Despite having worked hard as a teacher to save money for her retirement, elderly Boniswa Emelda Oliphant, from the Eastern Cape, died a poor woman after Nedbank allegedly bungled her banking facility by closing her account and preventing her from receiving her monthly payment from her retirement fund.
Oliphant’s tragic story and the bank’s (in)action is just one of the many examples of how major banks have devastated their clients’ lives.
It is a story that is not alone either, as reflected in the marked increase in complaints against banks across all complaint categories revealed in the latest Ombudsman for Banking Services Annual Report, which also showed that the banks have a case to answer to and that they need to examine their own reputations before looking to their clients.
Oliphant’s daughter, Andisiwe, said that at the age of 62, her retired mother, who had a heart condition, died in Queenstown in April this year “a very poor person.”
This was despite saving funds with the Government Employees Pension Fund (GEPF) for many years as a schoolteacher in preparation for her retirement.
Independent Media has seen several email messages exchanged between Andisiwe and Nedbank officials, including Queenstown branch manager Janice Beukes, in failed attempts to resolve the matter – before Boniswa Oliphant’s death in April.
Andisiwe said that for unknown reasons, Nedbank shut down her mother’s bank account and opened a completely new one soon after she had retired in 2019.
She said the GEPF attempted to make a monthly payment from the retirement fund, but the money repeatedly bounced.
Then, the insurance company advised the pensioner to go back to the bank to ask for the previous account to be reinstated. This did not happen, and as a result, she did not have access to her money and all the while her heart condition worsened.
“The stress has caused my mother’s death, a person who had planned well to be able to bury herself one day. Today she lies lifeless and has lost her policies,” said Andisiwe. She said without the mother’s consent, the bank closed the account “because it was overdrawn for three consecutive months.”
Nedbank then opened a new account.
Nedbank acknowledged receipt of the questions sent yesterday afternoon to its spokesperson, Annaleigh Vallie, for the 3pm deadline.
But even though Independent Media also provided her with contact details of officials at the branch that had dealt with Oliphant’s matter, and copies of email messages between the bank and Andisiwe, Vallie said: “We will have to get back to you tomorrow. Sorry.”
Nedbank is one of the major banks that have not covered themselves in glory when it comes to treating their clients well. Over the past few months, Independent Media has exposed several underhanded dealings that banking clients have been subjected to, with Nedbank being just one of the perpetrators.

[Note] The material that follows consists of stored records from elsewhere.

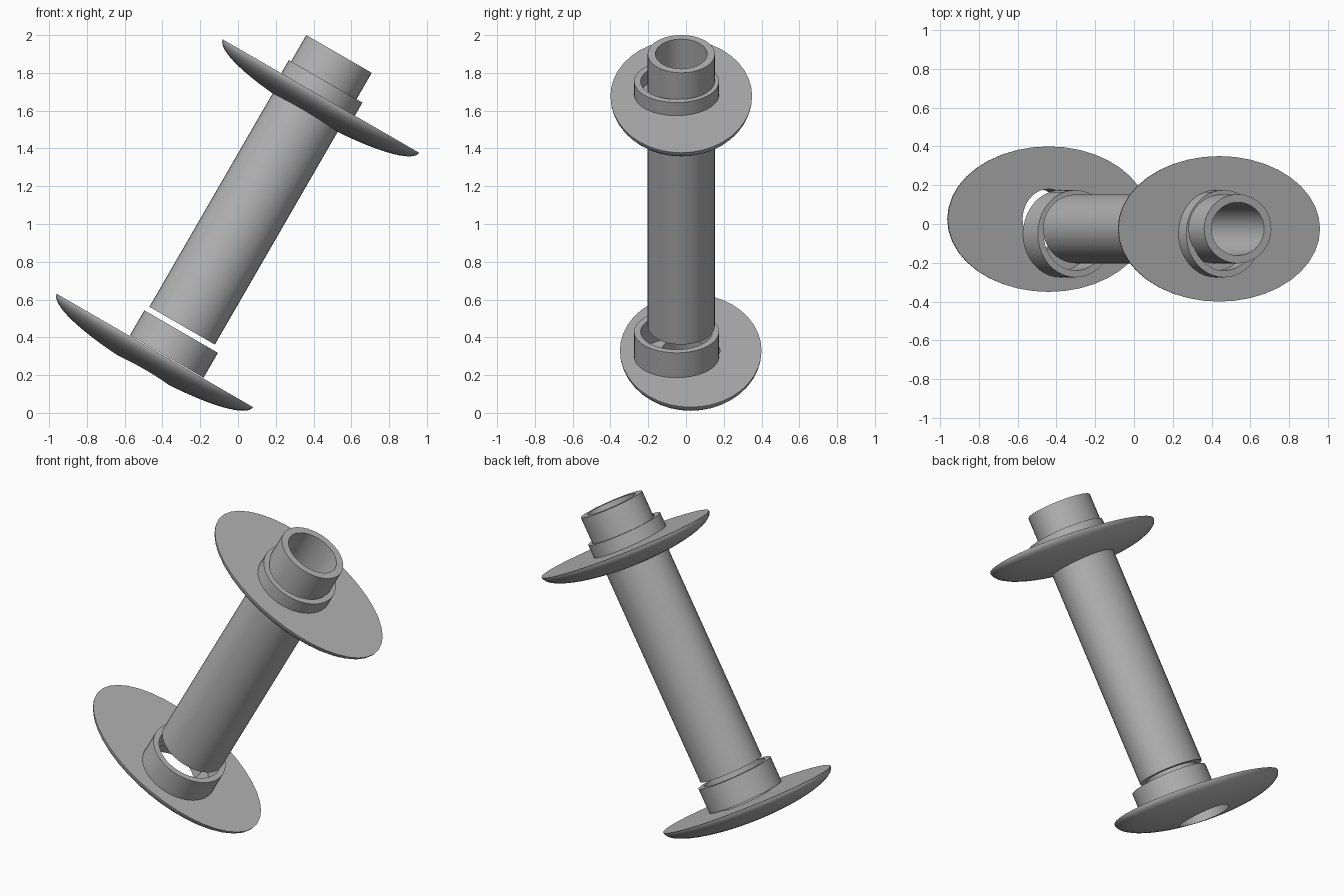
import bpy, bmesh, math
from mathutils import Matrix, Vector

if "Cube" in bpy.data.objects:
    bpy.data.objects.remove(bpy.data.objects["Cube"])

SIDES = 40
TILT = Matrix.Rotation(math.radians(30), 4, 'Y')

grey = bpy.data.materials.new("plain_grey")
grey.use_nodes = True
colour = (0.45, 0.45, 0.45, 1)
grey.diffuse_color = colour
grey.node_tree.nodes["Principled BSDF"].inputs["Base Color"].default_value = colour


def ring_solid(name, rings, centre, height=lambda x, y, z: z):
    """Closed loop of elliptical rings (half width, half depth, z) in the tilted frame."""
    bm = bmesh.new()
    loops = []
    for rx, ry, z in rings:
        loop = []
        for i in range(SIDES):
            a = math.tau * i / SIDES
            x, y = rx * math.cos(a), ry * math.sin(a)
            loop.append(bm.verts.new((x, y, height(x, y, z))))
        loops.append(loop)
    for k, lower in enumerate(loops):
        upper = loops[(k + 1) % len(loops)]
        for i in range(SIDES):
            j = (i + 1) % SIDES
            bm.faces.new((lower[i], lower[j], upper[j], upper[i]))
    bmesh.ops.recalc_face_normals(bm, faces=bm.faces)
    mesh = bpy.data.meshes.new(name)
    bm.to_mesh(mesh)
    bm.free()
    mesh.materials.append(grey)
    ob = bpy.data.objects.new(name, mesh)
    bpy.context.collection.objects.link(ob)
    ob.matrix_world = TILT @ Matrix.Translation(Vector(centre))
    bpy.ops.object.select_all(action='DESELECT')
    ob.select_set(True)
    bpy.context.view_layer.objects.active = ob
    bpy.ops.object.shade_smooth_by_angle(angle=math.radians(30))
    return ob


def tube(name, outer, inner, bottom, top, centre):
    return ring_solid(name, [(*outer, bottom), (*outer, top),
                             (*inner, top), (*inner, bottom)], centre)


# Oval flange: flat upper face, domed underside, round bore
def flange(name, centre):
    half_w, half_d, bore, depth = 0.6, 0.375, 0.155, 0.125
    steps = 14

    def dome(x, y, z):
        if z >= 0:
            return 0
        rho = (x / half_w) ** 2 + (y / half_d) ** 2
        return -depth * math.sqrt(max(0, 1 - rho))

    rings = [(bore, bore, 0), (half_w, half_d, 0)]
    for k in range(1, steps + 1):
        f = 1 - (k / steps) ** 2
        rings.append((bore + (half_w - bore) * f, bore + (half_d - bore) * f, -1))
    return ring_solid(name, rings, centre, dome)


flange("lower_flange", (-0.546, 0.025, 0.066))
flange("upper_flange", (-0.458, -0.025, 0.672 + 1))

# Round collars seated on the flanges
for name, base in (("lower_collar", 0.07), ("upper_collar", 1.6)):
    tube(name, (0.225, 0.225), (0.19, 0.19), base, base + 0.152, (-0.476, -0.05, 0))

# Long oval hollow shaft, ending just above the lower collar
tube("shaft", (0.2, 0.178), (0.157, 0.137), 0.252, 1.913, (-0.487, -0.025, 0))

Among the incidents is the recent ruling by the South Gauteng High Court in Joburg that Nedbank should return more than R2 million that it illegally charged a property developer, Dissilio Investments. The bank had on May 25 filed an application for leave to appeal the judgment.
The same bank also suffered a bloody nose last month after losing an appeal it had lodged against Houtbosplaas and TBS Alpha Beleggings, owned by retired Judge Kees van Dijkhorst.

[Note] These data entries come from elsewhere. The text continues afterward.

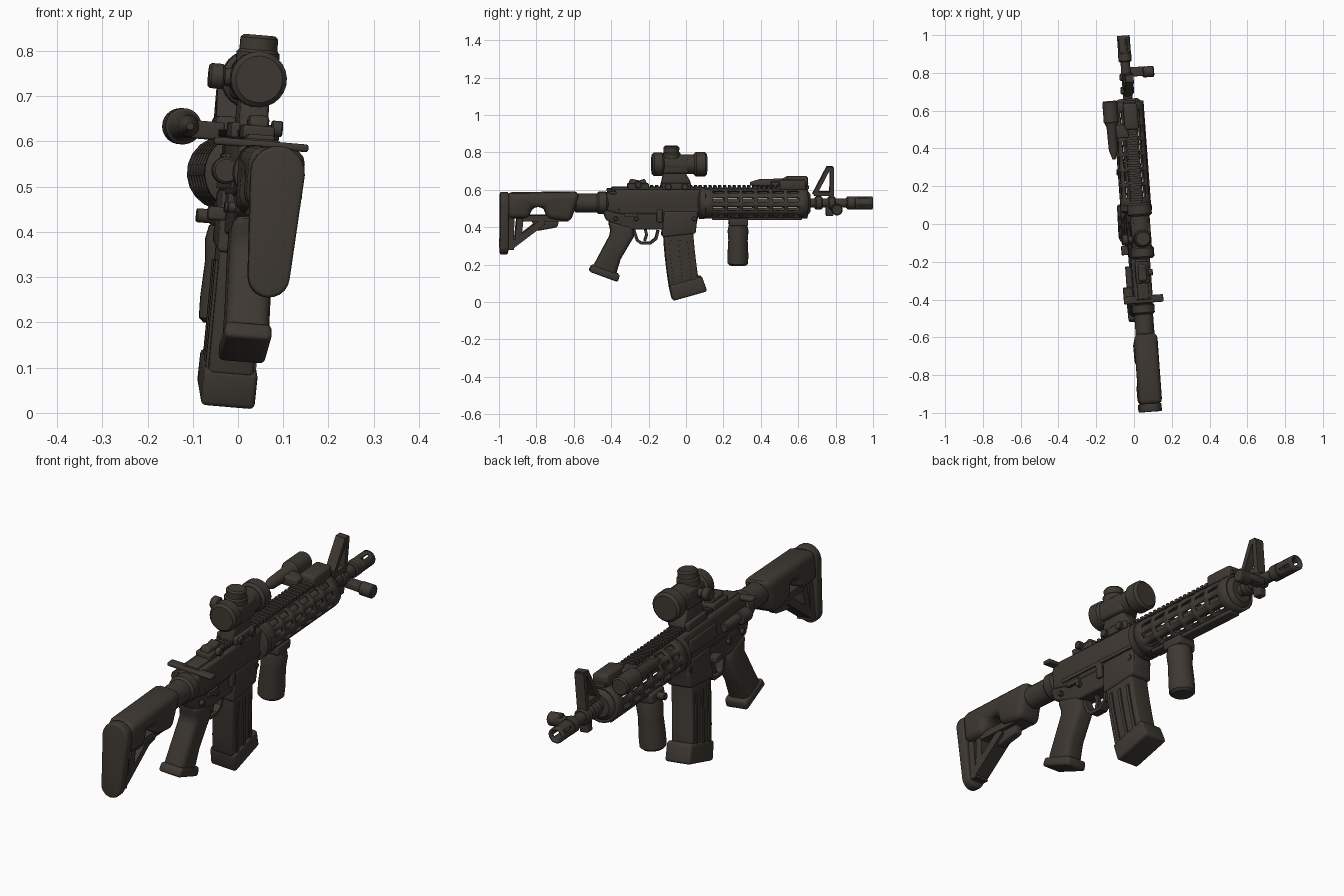
import bpy, bmesh
from math import pi, cos, sin, radians
from mathutils import Matrix, Vector

if "Cube" in bpy.data.objects:
    bpy.data.objects.remove(bpy.data.objects["Cube"])

COLOUR = (.048, .04, .032, 1)
mat = bpy.data.materials.new("dark brown grey")
mat.use_nodes = True
mat.diffuse_color = COLOUR
mat.node_tree.nodes["Principled BSDF"].inputs["Base Color"].default_value = COLOUR

# The bore line; every part is placed with the same slight turn and lean about it
BORE = .53
POSE = (Matrix.Translation((.016, 0, BORE)) @ Matrix.Rotation(.073, 4, 'Z')
        @ Matrix.Rotation(.085, 4, 'Y') @ Matrix.Translation((0, 0, -BORE)))
TURN = {'X': Matrix.Rotation(pi / 2, 4, 'Y'), 'Y': Matrix.Rotation(-pi / 2, 4, 'X'),
        'Z': Matrix.Identity(4)}
SIDES = {"left": 1, "right": -1}


def finish(name, bm, bevel=0):
    """Round the sharp edges, place the part and make its object."""
    bmesh.ops.recalc_face_normals(bm, faces=bm.faces)
    if bevel:
        edges = [e for e in bm.edges if e.calc_face_angle(0) > .7]
        bmesh.ops.bevel(bm, geom=edges, offset=bevel, segments=3, profile=.5,
                        affect='EDGES', clamp_overlap=True)
    bm.transform(POSE)
    mesh = bpy.data.meshes.new(name)
    bm.to_mesh(mesh)
    bm.free()
    mesh.materials.append(mat)
    part = bpy.data.objects.new(name, mesh)
    bpy.context.collection.objects.link(part)
    part.select_set(True)
    bpy.context.view_layer.objects.active = part
    return part


def skin(bm, rings, skip=lambda row, column: False):
    """Join neighbouring rings with faces, leaving out the skipped ones."""
    count = len(rings[0])
    for row, (a, b) in enumerate(zip(rings, rings[1:])):
        for i in range(count):
            j = (i + 1) % count
            if not skip(row, i):
                bm.faces.new((a[i], a[j], b[j], b[i]))


def add_prism(bm, outline, half, x=0):
    """Side outline (y, z) extruded sideways."""
    rings = [[bm.verts.new((x + s * half, y, z)) for y, z in outline] for s in (-1, 1)]
    skin(bm, rings)
    for ring in rings:
        bm.faces.new(ring)


def prism(name, outline, half, bevel=.01, x=0):
    bm = bmesh.new()
    add_prism(bm, outline, half, x)
    return finish(name, bm, bevel)


def box(name, back, front, low, high, half, x=0, bevel=.006):
    outline = [(back, low), (front, low), (front, high), (back, high)]
    return prism(name, outline, half, bevel, x)


def bars(name, paths, thick, half, x=0):
    """Flat bars following side-view polylines."""
    bm = bmesh.new()
    for path in paths:
        for p, q in zip(path, path[1:]):
            p, q = Vector(p), Vector(q)
            along = (q - p).normalized() * thick / 2
            across = Vector((-along.y, along.x))
            p, q = p - along / 2, q + along / 2
            add_prism(bm, [p - across, q - across, q + across, p + across], half, x)
    return finish(name, bm)


def ring_of(bm, radius, t, count):
    angles = [2 * pi * (i + .5) / count for i in range(count)]
    return [bm.verts.new((radius * cos(a), radius * sin(a), t)) for a in angles]


def lathe(name, origin, axis, profile, count=24):
    """Turned part; the profile holds (distance along axis, radius)."""
    bm = bmesh.new()
    rings = [ring_of(bm, radius, t, count) for t, radius in profile]
    skin(bm, rings)
    bm.faces.new(rings[0])
    bm.faces.new(rings[-1])
    bm.transform(Matrix.Translation(origin) @ TURN[axis])
    return finish(name, bm)


def drum(name, origin, axis, start, end, radius, count=24):
    """Cylinder with chamfered ends."""
    c = radius / 6
    return lathe(name, origin, axis, [(start, radius - c), (start + c, radius),
                                      (end - c, radius), (end, radius - c)], count)


def slotted_tube(name, radius, stops, count, skip, wall):
    bm = bmesh.new()
    skin(bm, [ring_of(bm, radius - wall / 2, t, count) for t in stops], skip)
    bm.transform(Matrix.Translation((0, 0, BORE)) @ TURN['Y'])
    solid = finish(name, bm).modifiers.new("wall", 'SOLIDIFY')
    solid.thickness, solid.offset = wall, 0


bpy.ops.object.select_all(action='DESELECT')
bore = (0, 0, BORE)

# Shoulder stock, with a capsule-shaped pad
bm = bmesh.new()
arc = [pi * i / 10 for i in range(11)]
capsule = [(.06 * cos(a), BORE + .06 * sin(a)) for a in arc]
capsule += [(-.046 * cos(a), .3 - .046 * sin(a)) for a in arc]
add_prism(bm, capsule, .022)
bm.transform(Matrix.Translation((0, -.975, 0)) @ Matrix.Rotation(pi / 2, 4, 'Z'))
finish("butt_pad", bm, .008)
prism("stock_body", [(-.96, .45), (-.84, .45), (-.83, .51), (-.76, .51), (-.75, .45),
                     (-.62, .43), (-.57, .59), (-.96, .585)], .062, .03)
bars("stock_struts", [[(-.94, .29), (-.94, .46)], [(-.94, .3), (-.77, .43)],
                      [(-.89, .45), (-.9, .35)]], .035, .035)
bars("stock_lower_rail", [[(-.87, .45), (-.64, .45)]], .03, .04)
prism("stock_lever", [(-.83, .44), (-.68, .44), (-.69, .4), (-.8, .38)], .022)
drum("buffer_tube", bore, 'Y', -.6, -.46, .05)
drum("castle_nut", bore, 'Y', -.48, -.42, .06)

# Receiver
prism("upper_receiver", [(-.43, .49), (-.43, .58), (-.4, .605), (.08, .605), (.08, .47),
                         (-.35, .47)], .05, .015)
prism("lower_receiver", [(-.45, .5), (-.43, .44), (-.3, .39), (.05, .39), (.07, .5)], .044)
prism("magazine_well", [(-.13, .35), (.05, .37), (.06, .49), (-.12, .49)], .056)
box("receiver_rail", -.4, .08, .6, .615, .03)
box("charging_handle", -.42, -.38, .585, .602, .105)
for side, s in SIDES.items():
    for y in (-.38, -.27, .04):
        drum(side + "_receiver_pin", (s * .05, y, .45), 'X', -.01, .01, .012, 12)
    bars(side + "_selector_lever", [[(-.33, .47), (-.27, .47)]], .02, .008, s * .05)
    bars(side + "_receiver_ridge", [[(-.36, .5), (.06, .5)]], .016, .006, s * .05)
drum("forward_assist", (-.07, 0, BORE), 'Y', -.39, -.33, .03)
drum("forward_assist_housing", (-.06, 0, BORE), 'Y', -.34, -.22, .02)
box("ejection_port_cover", -.18, .03, .51, .57, .007, -.05)
box("bolt_catch", -.16, -.13, .43, .5, .01, .05)
box("magazine_release", -.16, -.11, .42, .45, .02, -.065)

# Trigger group and pistol grip
bars("trigger_guard", [[(-.28, .39), (-.26, .33), (-.24, .315), (-.19, .315), (-.16, .34),
                        (-.15, .38)]], .014, .02)
bars("trigger", [[(-.22, .4), (-.21, .36), (-.22, .33)]], .014, .01)
prism("pistol_grip", [(-.42, .44), (-.4, .37), (-.5, .18), (-.38, .13), (-.35, .23),
                      (-.28, .35), (-.28, .41)], .048, .025)
prism("grip_cap", [(-.5, .2), (-.52, .165), (-.365, .108), (-.355, .15)], .052, .012)

# Curved magazine: the front and rear edges follow one sweep
def sweep(z):
    return .05 * (1 - z / .4) ** 1.5


heights = [.1, .18, .26, .33, .4]
prism("magazine", [(sweep(z) - .12, z - .02) for z in heights]
      + [(sweep(z) + .035, z + .02) for z in reversed(heights)], .05)
prism("magazine_base", [(-.09, .09), (-.07, .008), (.113, .06), (.085, .14)], .06, .012)
for side, s in SIDES.items():
    bars(side + "_magazine_ribs", [[(sweep(z) + offset, z) for z in heights[:4]]
                                   for offset in (-.09, -.04, .01)], .015, .006, s * .05)

# Slotted handguard with its rails
stops = [.08, .12]
for k in range(6):
    stops += [.14 + k * .08, .2 + k * .08]
stops += [.62, .65]
slotted_tube("handguard", .082, stops, 20,
             lambda row, i: row % 2 == 0 and 0 < row < 14 and i % 2 == 0, .012)
lathe("barrel_nut", bore, 'Y', [(.06, .06), (.07, .085), (.1, .085), (.11, .06)])
lathe("handguard_cap", bore, 'Y', [(.63, .075), (.645, .075), (.665, .05)])
box("handguard_rail", .08, .65, .59, .612, .028)
box("bottom_rail", .14, .62, .44, .46, .028)
bm = bmesh.new()
for k in range(33):
    y = k * .026 - .19
    add_prism(bm, [(y, .608), (y + .014, .608), (y + .014, .624), (y, .624)], .034)
finish("rail_teeth", bm)

# Barrel, muzzle device and gas block
drum("barrel", bore, 'Y', .08, .9, .025)
drum("muzzle_collar", bore, 'Y', .86, .91, .035)
slotted_tube("flash_hider", .034, [.9, .92, .98, 1], 16,
             lambda row, i: row == 1 and i % 4 == 0, .01)
for end, y in {"rear": .69, "front": .76}.items():
    drum(end + "_gas_block_band", bore, 'Y', y, y + .04, .036)
bars("front_sight_tower", [[(.69, .58), (.76, .715), (.78, .715), (.78, .55)],
                           [(.69, .58), (.78, .58)]], .022, .022)
box("front_sight_foot", .75, .79, .46, .52, .02)
box("sling_mount", .78, .83, .49, .52, .045, .065)
drum("sling_mount_end", (.12, .8, .505), 'X', -.03, .03, .03, 12)

# Vertical foregrip
lathe("foregrip", (0, .28, 0), 'Z', [(.195, .044), (.205, .055), (.25, .056), (.33, .052),
                                     (.38, .056), (.41, .05), (.42, .035), (.45, .035)])
box("foregrip_clamp", .23, .33, .41, .45, .045)
drum("foregrip_screw", (-.06, .28, .43), 'X', -.02, .02, .016, 12)

# Side light
light = (-.105, 0, .625)
lathe("side_light_body", light, 'Y', [(.35, .008), (.4, .024), (.52, .027), (.55, .038)])
drum("side_light_head", light, 'Y', .54, .66, .04)
box("side_light_mount", .46, BORE, .6, .64, .04, -.06)
box("rail_module", .5, .64, .6, .655, .037, bevel=.012)

# Optic
sight = (0, 0, .738)
drum("scope_body", sight, 'Y', -.15, .07, .052)
drum("scope_eyepiece", sight, 'Y', -.185, -.12, .062)
drum("scope_objective", sight, 'Y', .04, .11, .065)
box("scope_saddle", -.13, .01, .69, .775, .05, bevel=.015)
drum("turret_base", (0, -.08, 0), 'Z', .76, .805, .048)
drum("turret_cap", (0, -.08, 0), 'Z', .79, .836, .042)
drum("side_turret", (0, -.08, .738), 'X', -.105, -.07, .028)
drum("side_turret_stem", (0, -.08, .738), 'X', -.08, -.03, .02)
prism("scope_mount", [(-.14, .61), (.03, .61), (.02, .65), (-.01, .7), (-.12, .7)], .032)
box("scope_clamp", -.13, .02, .605, .64, .048)
for y in (-.1, -.01):
    drum("scope_clamp_knob", (.045, y, .622), 'X', -.01, .015, .018, 12)

# Rear sight
box("rear_sight_base", -.315, -.2, .605, .635, .035)
prism("rear_sight", [(-.31, .63), (-.21, .63), (-.22, .66), (-.25, .65), (-.3, .66)], .022)
drum("rear_sight_knob", (.04, -.26, .632), 'X', -.01, .015, .018, 12)

# Smooth the rounded faces and keep the edges crisp
bpy.ops.object.shade_smooth_by_angle(angle=radians(35))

In that case, the Supreme Court of Appeal concurred with the North Gauteng High Court in Pretoria that the two companies were right to sue for damages caused by the bank’s refusal to give immediate effect to their instructions to close their bank accounts and allow them to transfer their funds to Absa.
Further adding insult to injury is the fact that it has also been proven that the banks do not have adequate systems in place to prevent fraud.
An example is FNB, whose employee at its Makhado branch, in Limpopo, had in April allegedly stolen R36.9 million belonging to clients who had just died in a car accident.
“It is further alleged that the suspect connived with his accomplice to open a new bank account, linked it to the deceased’s account and started spending all the money from the deceased’s account.”
The Directorate for Priority Crime Investigation (Hawks) is currently investigating the matter.
Nedbank and Standard Bank have also been implicated in the State Capture Commission report, as having corruptly benefited from their business dealings with Gupta-linked Regiments Capital. Commission chairperson, Chief Justice Raymond Zondo, has recommended that there should be further investigation into their conduct.
However, this has been slow to be realised, as law enforcement’s appetite for following the Zondo Commission’s findings appears to be somewhat lacking.
Even the Commission for Gender Equality (CGE) has raised concerns about the banks’ role in excluding previously disadvantaged women from access to basic financial and human capital – which has kept them languishing at the periphery of the country’s economy.
In trying to hold banks accountable, Sekunjalo Investment Holdings (SIH) chairman Dr Iqbal Survé has on numerous occasions called on South Africans who have fallen victim to exorbitant interest rates charged by the country’s financial institutions, and who are suffering because of the repossession of their properties by banks, to join a class-action suit led by Gardee Godrich Attorneys against South Africa’s major banks.